### The input ###

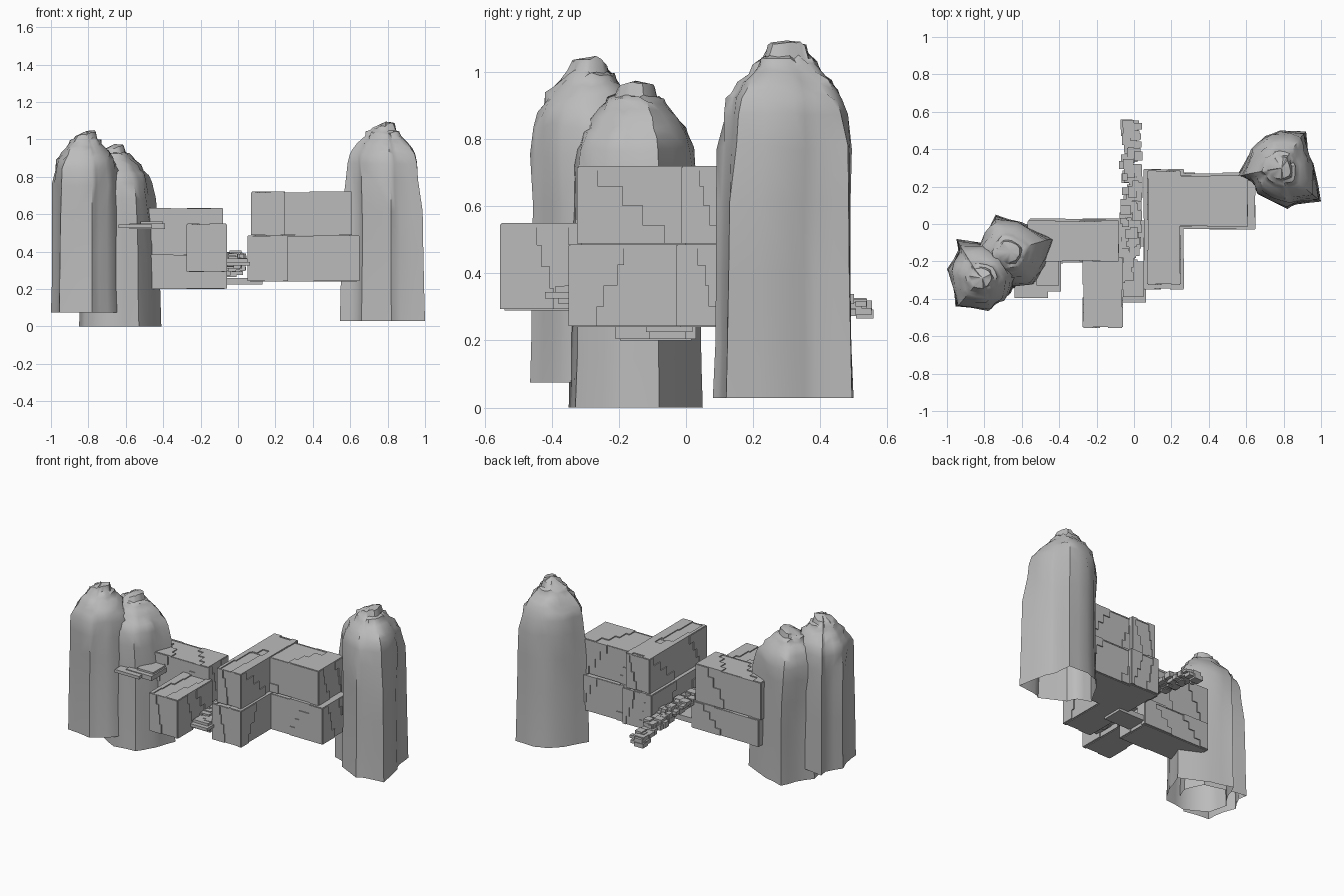
import bpy, bmesh, random
from mathutils import Vector, Matrix

random.seed(4)
if "Cube" in bpy.data.objects:
    bpy.data.objects.remove(bpy.data.objects["Cube"])

stone = bpy.data.materials.new("grey stone")
stone.use_nodes = True
GREY = (0.5, 0.5, 0.5, 1)
stone.diffuse_color = GREY
stone.node_tree.nodes["Principled BSDF"].inputs["Base Color"].default_value = GREY


def finish(bm, name, smooth=None):
    bmesh.ops.recalc_face_normals(bm, faces=bm.faces)
    mesh = bpy.data.meshes.new(name)
    bm.to_mesh(mesh)
    bm.free()
    mesh.materials.append(stone)
    obj = bpy.data.objects.new(name, mesh)
    bpy.context.collection.objects.link(obj)
    if smooth:
        bpy.ops.object.select_all(action='DESELECT')
        obj.select_set(True)
        bpy.context.view_layer.objects.active = obj
        bpy.ops.object.shade_smooth_by_angle(angle=smooth)


def box(bm, lo, hi):
    lo, hi = Vector(lo), Vector(hi)
    m = Matrix.Translation((lo + hi) / 2) @ Matrix.Diagonal((*(hi - lo), 1))
    bmesh.ops.create_cube(bm, size=1, matrix=m)


# Rock pillars: an angular outline lofted up a shared profile, open below,
# with stepped shoulders and a small knob on top
PROFILE = [(0, 1), (.15, .975), (.35, .965), (.55, .955), (.7, .94), (.79, .91),
           (.835, .84), (.86, .75), (.885, .69), (.91, .55), (.93, .47),
           (.945, .43), (.955, .34), (.98, .29)]


def pillar(name, outline, base, top, peak):
    center = sum((Vector(p) for p in outline), Vector((0, 0))) / len(outline)
    ring = []
    for a, b in zip(outline, outline[1:] + outline[:1]):
        a, b = Vector(a) - center, Vector(b) - center
        ring += [a, (a + b) / 2 * random.uniform(0.97, 1.03)]
    mean = sum(p.length for p in ring) / len(ring)
    bm = bmesh.new()
    rows = []
    for t, s in PROFILE:
        k = max(0, (t - 0.5) / 0.5)
        c = center.lerp(Vector(peak), k)
        row = []
        for p in ring:
            q = p.lerp(p.normalized() * mean, k * 0.6) * s
            q *= 1 + random.uniform(-.05, .05) * (t > .6) + random.uniform(-.012, .012) * (t > 0)
            dz = random.uniform(-.008, .008) * (.6 < t)
            # The knob's rim tilts toward one side
            dz += q.x * .3 * (t > .97)
            row.append(bm.verts.new((c.x + q.x, c.y + q.y, base + t * (top - base) + dz)))
        rows.append(row)
    n = len(ring)
    for lower, upper in zip(rows, rows[1:]):
        for i in range(n):
            j = (i + 1) % n
            bm.faces.new((lower[i], lower[j], upper[j], upper[i]))
    tip = bm.verts.new((peak[0] + .01, peak[1], top))
    for i in range(n):
        bm.faces.new((rows[-1][i], rows[-1][(i + 1) % n], tip))
    finish(bm, name, 0.7)


pillar("right_outer_pillar",
       [(-.95, -.08), (-.94, -.14), (-1, -.24), (-.97, -.32), (-.955, -.44), (-.78, -.465),
        (-.74, -.43), (-.66, -.37), (-.615, -.26), (-.67, -.14), (-.82, -.10)],
       0.075, 1.045, (-.82, -.29))
pillar("right_inner_pillar",
       [(-.74, .05), (-.6, .01), (-.41, -.08), (-.45, -.19), (-.48, -.25),
        (-.53, -.33), (-.68, -.35), (-.82, -.27), (-.85, -.15), (-.78, -.05)],
       0, 0.975, (-.67, -.15))
pillar("left_pillar",
       [(.78, .5), (.92, .495), (.93, .39), (.96, .32), (1, .12), (.87, .105),
        (.82, .08), (.66, .16), (.63, .22), (.545, .25), (.63, .40), (.7, .47)],
       0.028, 1.095, (.78, .3))


# Masonry blocks: inset core clad in plates whose seams climb in steps
def block(name, lo, hi, rows=4, depth=0.013):
    bm = bmesh.new()
    lo, hi = Vector(lo), Vector(hi)
    box(bm, lo + Vector((depth, depth, 0)), hi - Vector((depth,) * 3))
    for axis, side in ((0, 0), (0, 1), (1, 0), (1, 1), (2, 1)):
        u, v = [i for i in range(3) if i != axis]
        drift = random.choice((-1, 1))
        seam = [.28 - .15 * drift, .72 - .15 * drift]
        for r in range(rows):
            edges = [0, *seam, 1]
            seam = [s + drift * random.uniform(.03, .13) for s in seam]
            for c in range(3):
                thick = depth * (1, 0.5, 1)[c]
                a, b = lo.copy(), hi.copy()
                a[u] = lo[u] + (hi[u] - lo[u]) * edges[c]
                b[u] = lo[u] + (hi[u] - lo[u]) * edges[c + 1]
                a[v] = lo[v] + (hi[v] - lo[v]) * r / rows
                b[v] = lo[v] + (hi[v] - lo[v]) * (r + 1) / rows
                for w in (u, v):
                    a[w] = max(a[w], lo[w] + depth * .3)
                    b[w] = min(b[w], hi[w] - depth * .3)
                if side:
                    a[axis] = hi[axis] - depth
                    b[axis] = a[axis] + thick
                else:
                    b[axis] = lo[axis] + depth
                    a[axis] = b[axis] - thick
                box(bm, a, b)
    finish(bm, name)


# Left building: L-shaped, two tiers
block("left_hall_lower", (.08, -.03, .24), (.65, .275, .487))
block("left_hall_upper", (.08, -.015, .485), (.61, .26, .72))
block("left_wing_lower", (.05, -.35, .24), (.268, .295, .487))
block("left_wing_upper", (.07, -.325, .485), (.25, .285, .72))

# Right building: two tiers with a lower forward room
block("right_hall_lower", (-.56, -.21, .2), (-.06, .03, .385))
block("right_hall_upper", (-.57, -.2, .38), (-.08, .018, .633))
block("right_front_room", (-.275, -.555, .29), (-.06, -.18, .55))

# Landing ledge beside the pillars
bm = bmesh.new()
box(bm, (-.58, -.36, .52), (-.39, -.2, .55))
box(bm, (-.64, -.395, .525), (-.46, -.2, .545))
box(bm, (-.52, -.33, .54), (-.4, -.2, .562))
finish(bm, "ledge")

# Floor slab joining the two buildings underneath
bm = bmesh.new()
box(bm, (-.07, -.12, .225), (.13, .02, .26))
finish(bm, "floor_slab")

# Forward steps of the causeway
bm = bmesh.new()
box(bm, (-.07, -.42, .325), (.065, -.3, .345))
box(bm, (-.06, -.39, .335), (.05, -.2, .362))
finish(bm, "causeway_steps")

# Arched causeway of loose stones
bm = bmesh.new()
count = 130
for i in range(count):
    y = -.35 + .9 * i / count
    z = .375 - .085 * (y / .56) ** 2
    w, l, h = (random.uniform(.014, .032) for _ in range(3))
    x = random.uniform(-.08 + w, .05 - w)
    y = min(y, .56 - l)
    z += random.uniform(-.022, .012)
    box(bm, (x - w, y - l, z - h * .6), (x + w, y + l, z + h * .6))
finish(bm, "causeway_stones")
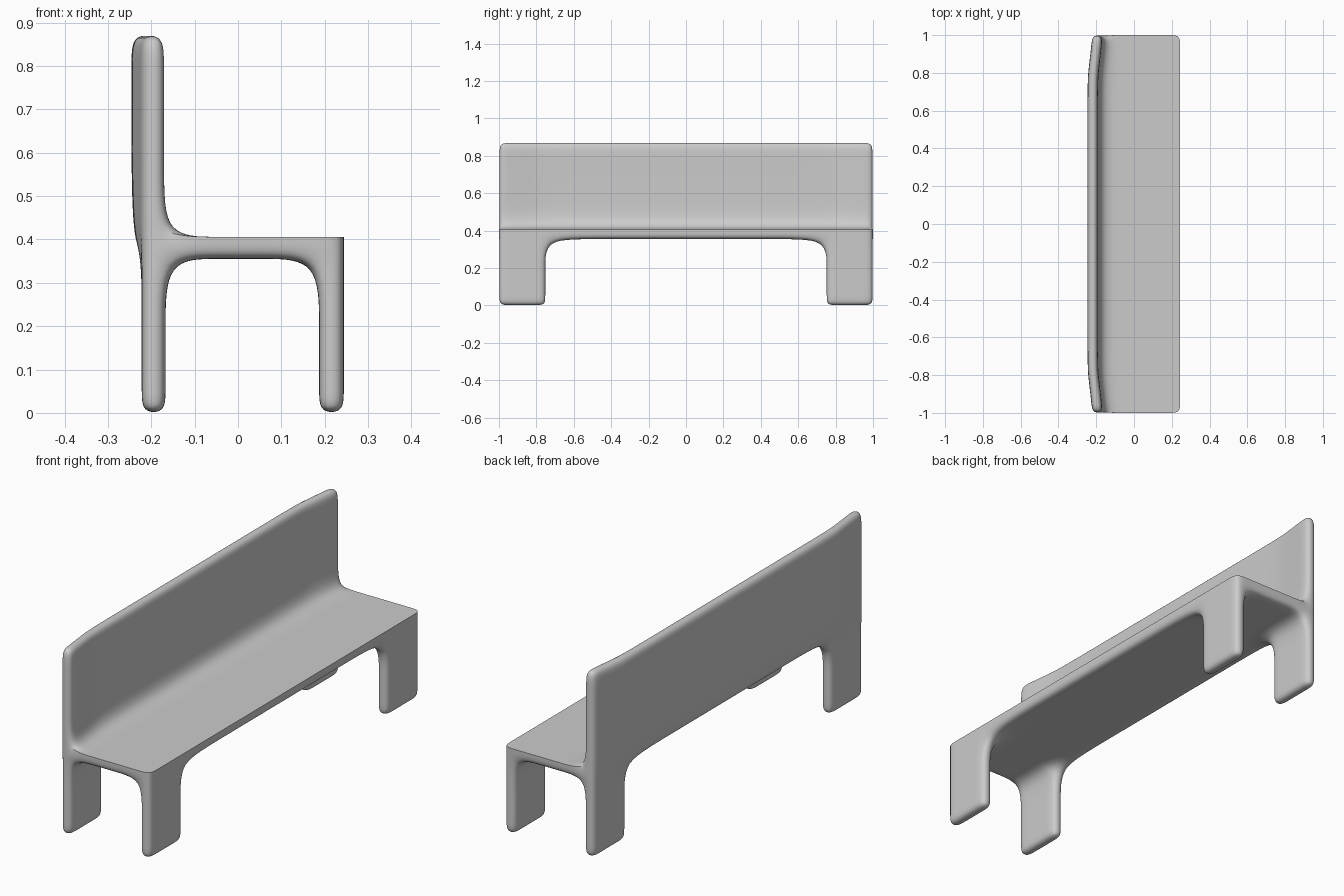
import bpy, bmesh

if "Cube" in bpy.data.objects:
    bpy.data.objects.remove(bpy.data.objects["Cube"])

# Grid lines of the subdivision cage; the extra lines control how tight each rounding is
X = [-0.222, -0.167, -0.05, 0.06, 0.187, 0.244]
YH = [0.5, 0.75, 0.81, 0.94, 1.0]
Y = [-y for y in reversed(YH)] + YH
Z = [0, 0.05, 0.2, 0.355, 0.406, 0.55, 0.80, 0.872]
NX, NY, NZ = len(X) - 1, len(Y) - 1, len(Z) - 1


def filled(i, j, k):
    """True where a grid cell belongs to a leg, the seat or the backrest."""
    if not (0 <= i < NX and 0 <= j < NY and 0 <= k < NZ):
        return False
    if k < 3:                       # four legs
        return i in (0, NX - 1) and (j < 3 or j >= NY - 3)
    if k == 3:                      # seat slab
        return True
    return i == 0                   # backrest


def position(i, j, k):
    """Grid point, with the middle of the backrest bowed backwards."""
    x, y, z = X[i], Y[j], Z[k]
    if i < 2 and k >= 4:
        bow = {1.0: 0, 0.94: 0.004, 0.81: 0.02}.get(abs(y), 0.024)
        x -= bow * (0.8 if k == 4 else 1)
    return x, y, z


bm = bmesh.new()
verts = {}


def vert(c):
    if c not in verts:
        verts[c] = bm.verts.new(position(*c))
    return verts[c]


# Skin every boundary between a filled and an empty cell
for i in range(NX):
    for j in range(NY):
        for k in range(NZ):
            if not filled(i, j, k):
                continue
            for axis in range(3):
                for side in (0, 1):
                    n = [i, j, k]
                    n[axis] += 1 if side else -1
                    if filled(*n):
                        continue
                    a, b = [t for t in range(3) if t != axis]
                    ring = []
                    for da, db in ((0, 0), (1, 0), (1, 1), (0, 1)):
                        c = [i, j, k]
                        c[axis] += side
                        c[a] += da
                        c[b] += db
                        ring.append(vert(tuple(c)))
                    bm.faces.new(ring).smooth = True
bmesh.ops.recalc_face_normals(bm, faces=bm.faces)

# Crisp rim around the front and ends of the seat top
crease = bm.edges.layers.float.new("crease_edge")


def on_rim(e, test):
    return all(abs(v.co.z - Z[4]) < 1e-4 and test(v.co) for v in e.verts)


for e in bm.edges:
    front = on_rim(e, lambda c: c.x > X[-1] - 1e-4)
    end = on_rim(e, lambda c: abs(c.y) > 0.999 and c.x > X[1] - 1e-4)
    if front or end:
        e[crease] = 1.0
        e.smooth = False

mesh = bpy.data.meshes.new("bench")
bm.to_mesh(mesh)
bm.free()
bench = bpy.data.objects.new("bench", mesh)
bpy.context.collection.objects.link(bench)
sub = bench.modifiers.new("Smooth", "SUBSURF")
sub.levels = sub.render_levels = 3
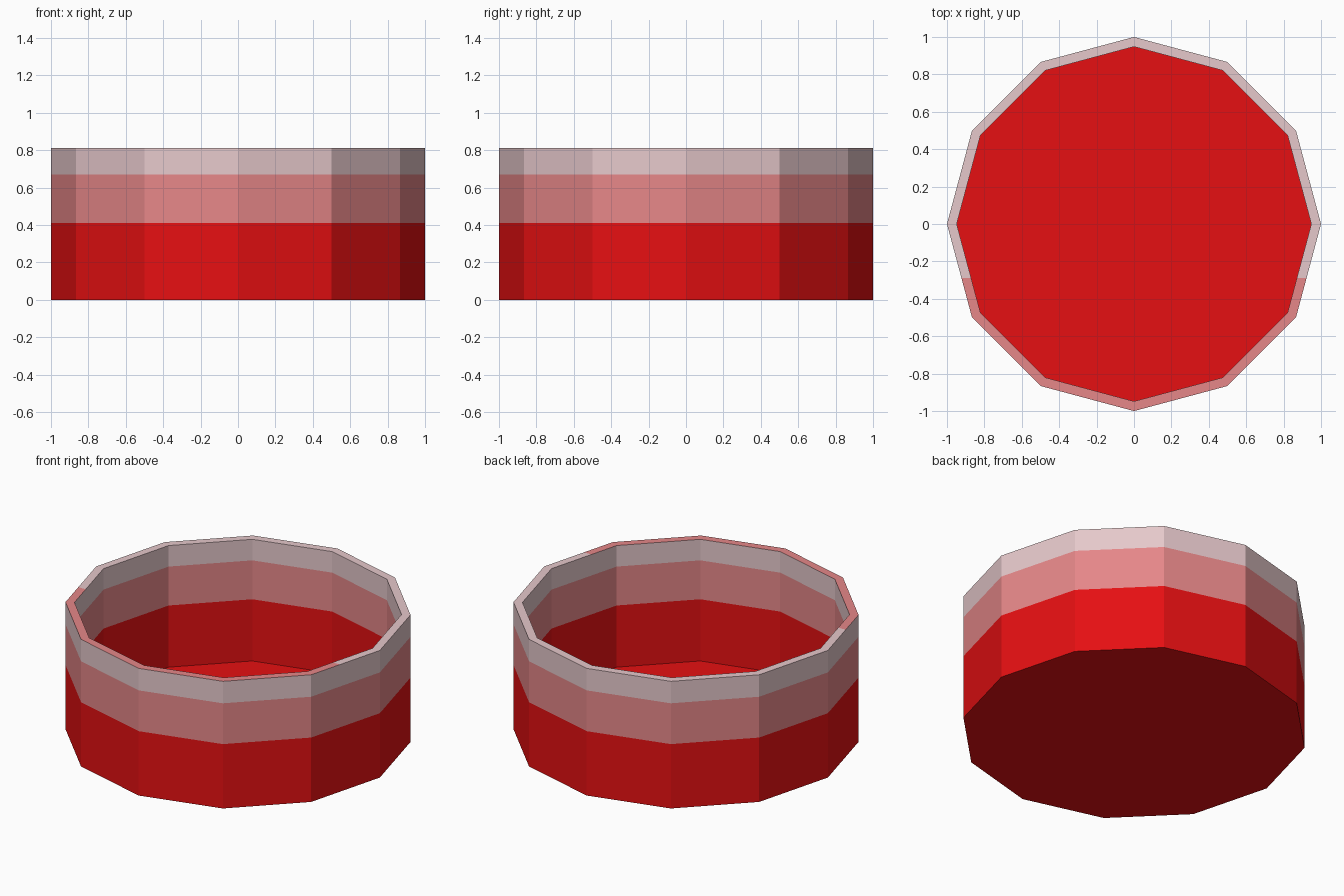
import bpy, bmesh, math

if "Cube" in bpy.data.objects:
    bpy.data.objects.remove(bpy.data.objects["Cube"])

SIDES = 12


def material(name, rgb):
    m = bpy.data.materials.new(name)
    m.diffuse_color = (*rgb, 1.0)
    m.use_nodes = True
    m.node_tree.nodes["Principled BSDF"].inputs["Base Color"].default_value = m.diffuse_color
    return m


mats = [
    material("red", (0.791, 0.005, 0.006)),
    material("pink", (0.791, 0.242, 0.248)),
    material("pale pink", (0.791, 0.578, 0.597)),
]

bm = bmesh.new()


def ring(r, z):
    return [bm.verts.new((r * math.cos(2 * math.pi * i / SIDES),
                          r * math.sin(2 * math.pi * i / SIDES), z))
            for i in range(SIDES)]


# Wall profile: outside going up, then inside going down (radius, z)
profile = [(1, 0), (1, 0.41), (1, 0.67), (1, 0.81),
           (0.948, 0.81), (0.948, 0.676), (0.948, 0.428), (0.948, 0.035)]
band_colour = [0, 1, 2, 2, 2, 1, 0]
rings = [ring(r, z) for r, z in profile]
rim = []
for k, colour in enumerate(band_colour):
    a, b = rings[k], rings[k + 1]
    for i in range(SIDES):
        j = (i + 1) % SIDES
        f = bm.faces.new((a[i], a[j], b[j], b[i]))
        f.material_index = colour
        if k == 3:
            rim.append(f)

# Underside and inner floor
bm.faces.new(rings[0][::-1])
bm.faces.new(rings[-1])

# Rim: the front part is a darker pink, cut along a straight line
edges = {e for f in rim for e in f.edges}
verts = {v for f in rim for v in f.verts}
bmesh.ops.bisect_plane(bm, geom=rim + list(edges) + list(verts),
                       plane_co=(0, -0.29, 0), plane_no=(0, 1, 0))
bm.normal_update()
for f in bm.faces:
    if f.normal.z > 0.9 and f.calc_center_median().z > 0.8:
        f.material_index = 1 if f.calc_center_median().y < -0.29 else 2

mesh = bpy.data.meshes.new("open_round_tub")
bm.to_mesh(mesh)
bm.free()
for m in mats:
    mesh.materials.append(m)
tub = bpy.data.objects.new("open_round_tub", mesh)
bpy.context.collection.objects.link(tub)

###

* _Your assignment_
Your answer must be the exact lines from the start of the data through the line with "stone.diffuse_color = GREY", inclusive, and nothing else; pictures do not belong in it.

* _Task solution_
import bpy, bmesh, random
from mathutils import Vector, Matrix

random.seed(4)
if "Cube" in bpy.data.objects:
    bpy.data.objects.remove(bpy.data.objects["Cube"])

stone = bpy.data.materials.new("grey stone")
stone.use_nodes = True
GREY = (0.5, 0.5, 0.5, 1)
stone.diffuse_color = GREY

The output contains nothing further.